[What the exercise asks]
When a line below contains the word "rings", copy that line.

Records from a collection:
****************

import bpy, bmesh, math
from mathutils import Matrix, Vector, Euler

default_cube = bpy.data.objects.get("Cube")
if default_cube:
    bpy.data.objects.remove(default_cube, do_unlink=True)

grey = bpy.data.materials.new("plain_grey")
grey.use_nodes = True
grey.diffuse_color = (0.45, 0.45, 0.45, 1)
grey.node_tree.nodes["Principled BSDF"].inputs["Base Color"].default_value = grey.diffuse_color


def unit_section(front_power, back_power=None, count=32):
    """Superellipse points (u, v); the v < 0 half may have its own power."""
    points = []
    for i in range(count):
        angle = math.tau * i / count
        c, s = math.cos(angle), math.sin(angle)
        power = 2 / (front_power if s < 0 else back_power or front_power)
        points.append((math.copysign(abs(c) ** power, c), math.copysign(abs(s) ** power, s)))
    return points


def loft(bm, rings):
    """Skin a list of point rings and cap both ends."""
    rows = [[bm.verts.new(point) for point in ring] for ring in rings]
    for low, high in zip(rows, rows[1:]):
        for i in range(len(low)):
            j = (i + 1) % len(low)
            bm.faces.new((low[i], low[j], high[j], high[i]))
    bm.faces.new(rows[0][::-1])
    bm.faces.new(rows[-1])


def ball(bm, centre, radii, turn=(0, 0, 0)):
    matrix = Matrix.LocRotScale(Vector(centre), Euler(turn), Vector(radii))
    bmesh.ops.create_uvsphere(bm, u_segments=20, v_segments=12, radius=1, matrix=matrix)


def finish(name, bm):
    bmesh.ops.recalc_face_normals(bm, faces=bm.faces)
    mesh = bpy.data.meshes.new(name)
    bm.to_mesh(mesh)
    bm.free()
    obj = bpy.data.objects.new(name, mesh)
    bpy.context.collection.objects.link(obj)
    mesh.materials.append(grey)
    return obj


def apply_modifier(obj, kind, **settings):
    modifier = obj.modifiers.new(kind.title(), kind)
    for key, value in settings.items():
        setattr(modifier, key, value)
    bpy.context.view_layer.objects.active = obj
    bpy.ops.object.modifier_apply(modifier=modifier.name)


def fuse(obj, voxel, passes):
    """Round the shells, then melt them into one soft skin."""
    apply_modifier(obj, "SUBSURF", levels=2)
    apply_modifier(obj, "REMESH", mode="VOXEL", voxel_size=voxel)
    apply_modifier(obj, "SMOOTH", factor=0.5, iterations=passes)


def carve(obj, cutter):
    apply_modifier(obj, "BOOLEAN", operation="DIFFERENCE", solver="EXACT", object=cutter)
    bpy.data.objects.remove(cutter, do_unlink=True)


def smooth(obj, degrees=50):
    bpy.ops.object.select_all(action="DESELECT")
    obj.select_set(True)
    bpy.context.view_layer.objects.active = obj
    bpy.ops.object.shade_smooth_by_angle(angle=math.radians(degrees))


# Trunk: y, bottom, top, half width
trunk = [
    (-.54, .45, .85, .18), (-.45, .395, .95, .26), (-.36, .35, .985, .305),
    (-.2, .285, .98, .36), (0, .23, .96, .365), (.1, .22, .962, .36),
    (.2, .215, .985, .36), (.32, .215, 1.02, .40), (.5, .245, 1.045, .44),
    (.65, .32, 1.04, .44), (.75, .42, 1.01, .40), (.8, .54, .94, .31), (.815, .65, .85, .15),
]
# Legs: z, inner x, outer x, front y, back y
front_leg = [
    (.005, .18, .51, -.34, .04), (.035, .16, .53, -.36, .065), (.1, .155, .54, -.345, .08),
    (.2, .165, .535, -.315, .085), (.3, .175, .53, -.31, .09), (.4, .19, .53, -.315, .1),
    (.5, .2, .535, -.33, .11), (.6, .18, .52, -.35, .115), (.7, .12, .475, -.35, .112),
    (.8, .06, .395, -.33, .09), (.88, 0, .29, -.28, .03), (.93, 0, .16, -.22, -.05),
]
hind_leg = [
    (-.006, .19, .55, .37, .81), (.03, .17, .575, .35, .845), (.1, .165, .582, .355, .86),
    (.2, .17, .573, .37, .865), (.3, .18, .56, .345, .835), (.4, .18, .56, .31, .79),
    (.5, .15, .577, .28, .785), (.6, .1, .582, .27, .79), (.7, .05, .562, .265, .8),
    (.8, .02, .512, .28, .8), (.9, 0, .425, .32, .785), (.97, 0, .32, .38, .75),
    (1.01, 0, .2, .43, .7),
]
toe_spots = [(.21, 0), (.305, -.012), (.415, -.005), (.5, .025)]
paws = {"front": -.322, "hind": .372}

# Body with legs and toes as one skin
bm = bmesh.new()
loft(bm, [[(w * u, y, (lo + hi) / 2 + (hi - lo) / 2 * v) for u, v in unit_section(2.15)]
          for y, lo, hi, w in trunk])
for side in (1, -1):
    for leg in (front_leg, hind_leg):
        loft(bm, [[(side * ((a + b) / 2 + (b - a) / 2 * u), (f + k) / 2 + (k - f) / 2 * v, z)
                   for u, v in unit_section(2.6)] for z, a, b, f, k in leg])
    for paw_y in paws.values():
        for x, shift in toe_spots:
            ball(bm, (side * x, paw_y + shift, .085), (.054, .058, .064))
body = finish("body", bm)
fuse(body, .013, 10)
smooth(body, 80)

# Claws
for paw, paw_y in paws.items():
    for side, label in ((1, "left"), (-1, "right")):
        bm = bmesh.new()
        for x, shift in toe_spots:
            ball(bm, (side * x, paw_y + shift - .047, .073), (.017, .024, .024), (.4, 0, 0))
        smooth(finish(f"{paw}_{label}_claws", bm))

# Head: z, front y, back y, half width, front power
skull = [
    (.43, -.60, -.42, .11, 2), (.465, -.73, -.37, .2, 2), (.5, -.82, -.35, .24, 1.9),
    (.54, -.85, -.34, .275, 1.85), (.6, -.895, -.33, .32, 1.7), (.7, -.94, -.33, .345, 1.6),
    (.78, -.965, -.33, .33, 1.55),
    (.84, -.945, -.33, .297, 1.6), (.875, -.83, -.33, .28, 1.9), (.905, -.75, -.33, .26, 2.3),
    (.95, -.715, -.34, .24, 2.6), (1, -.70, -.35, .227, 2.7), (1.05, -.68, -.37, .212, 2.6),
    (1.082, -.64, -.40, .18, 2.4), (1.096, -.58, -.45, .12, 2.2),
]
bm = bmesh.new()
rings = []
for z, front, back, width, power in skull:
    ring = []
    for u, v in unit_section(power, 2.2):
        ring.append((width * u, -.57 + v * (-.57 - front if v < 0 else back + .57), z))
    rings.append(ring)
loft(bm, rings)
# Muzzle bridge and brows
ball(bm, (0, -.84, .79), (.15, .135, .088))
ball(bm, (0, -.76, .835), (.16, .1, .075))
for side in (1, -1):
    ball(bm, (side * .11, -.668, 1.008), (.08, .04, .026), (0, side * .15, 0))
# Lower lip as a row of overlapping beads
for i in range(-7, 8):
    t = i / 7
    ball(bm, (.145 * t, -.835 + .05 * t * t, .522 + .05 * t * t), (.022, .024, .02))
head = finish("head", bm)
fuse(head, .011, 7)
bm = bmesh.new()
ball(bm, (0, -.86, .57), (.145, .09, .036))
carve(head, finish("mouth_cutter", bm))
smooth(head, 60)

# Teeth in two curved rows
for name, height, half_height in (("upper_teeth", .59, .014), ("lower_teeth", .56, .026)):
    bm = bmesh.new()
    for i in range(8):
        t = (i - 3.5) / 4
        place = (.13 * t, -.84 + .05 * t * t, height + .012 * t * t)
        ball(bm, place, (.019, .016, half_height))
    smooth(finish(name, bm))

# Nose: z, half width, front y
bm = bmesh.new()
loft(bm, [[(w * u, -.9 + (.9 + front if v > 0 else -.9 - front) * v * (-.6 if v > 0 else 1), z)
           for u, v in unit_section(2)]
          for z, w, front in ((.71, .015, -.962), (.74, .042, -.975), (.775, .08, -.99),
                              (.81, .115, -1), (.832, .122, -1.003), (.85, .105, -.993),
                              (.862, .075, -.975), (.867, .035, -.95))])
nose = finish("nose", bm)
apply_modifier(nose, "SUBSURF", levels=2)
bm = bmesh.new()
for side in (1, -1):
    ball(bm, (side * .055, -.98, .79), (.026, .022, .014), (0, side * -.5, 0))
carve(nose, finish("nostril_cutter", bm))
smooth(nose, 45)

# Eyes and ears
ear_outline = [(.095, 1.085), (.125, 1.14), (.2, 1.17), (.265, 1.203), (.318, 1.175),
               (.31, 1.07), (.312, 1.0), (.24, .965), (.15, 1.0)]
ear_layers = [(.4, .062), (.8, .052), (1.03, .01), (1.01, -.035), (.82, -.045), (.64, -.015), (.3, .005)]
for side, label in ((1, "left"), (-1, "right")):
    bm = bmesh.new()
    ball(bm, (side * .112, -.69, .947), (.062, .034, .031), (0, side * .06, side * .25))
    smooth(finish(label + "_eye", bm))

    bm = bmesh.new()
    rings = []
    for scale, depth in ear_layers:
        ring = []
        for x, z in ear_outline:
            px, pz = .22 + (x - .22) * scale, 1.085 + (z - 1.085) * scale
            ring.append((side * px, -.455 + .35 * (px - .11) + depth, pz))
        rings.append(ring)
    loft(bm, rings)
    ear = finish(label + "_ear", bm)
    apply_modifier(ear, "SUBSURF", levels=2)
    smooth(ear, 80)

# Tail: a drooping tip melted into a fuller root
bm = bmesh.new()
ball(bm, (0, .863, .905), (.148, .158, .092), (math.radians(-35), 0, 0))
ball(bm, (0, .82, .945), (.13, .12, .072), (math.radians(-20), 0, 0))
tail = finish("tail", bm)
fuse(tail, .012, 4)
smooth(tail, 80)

****************

[Expected answer]
def loft(bm, rings):
    """Skin a list of point rings and cap both ends."""
    rows = [[bm.verts.new(point) for point in ring] for ring in rings]
rings = []
    rings.append(ring)
loft(bm, rings)
    rings = []
        rings.append(ring)
    loft(bm, rings)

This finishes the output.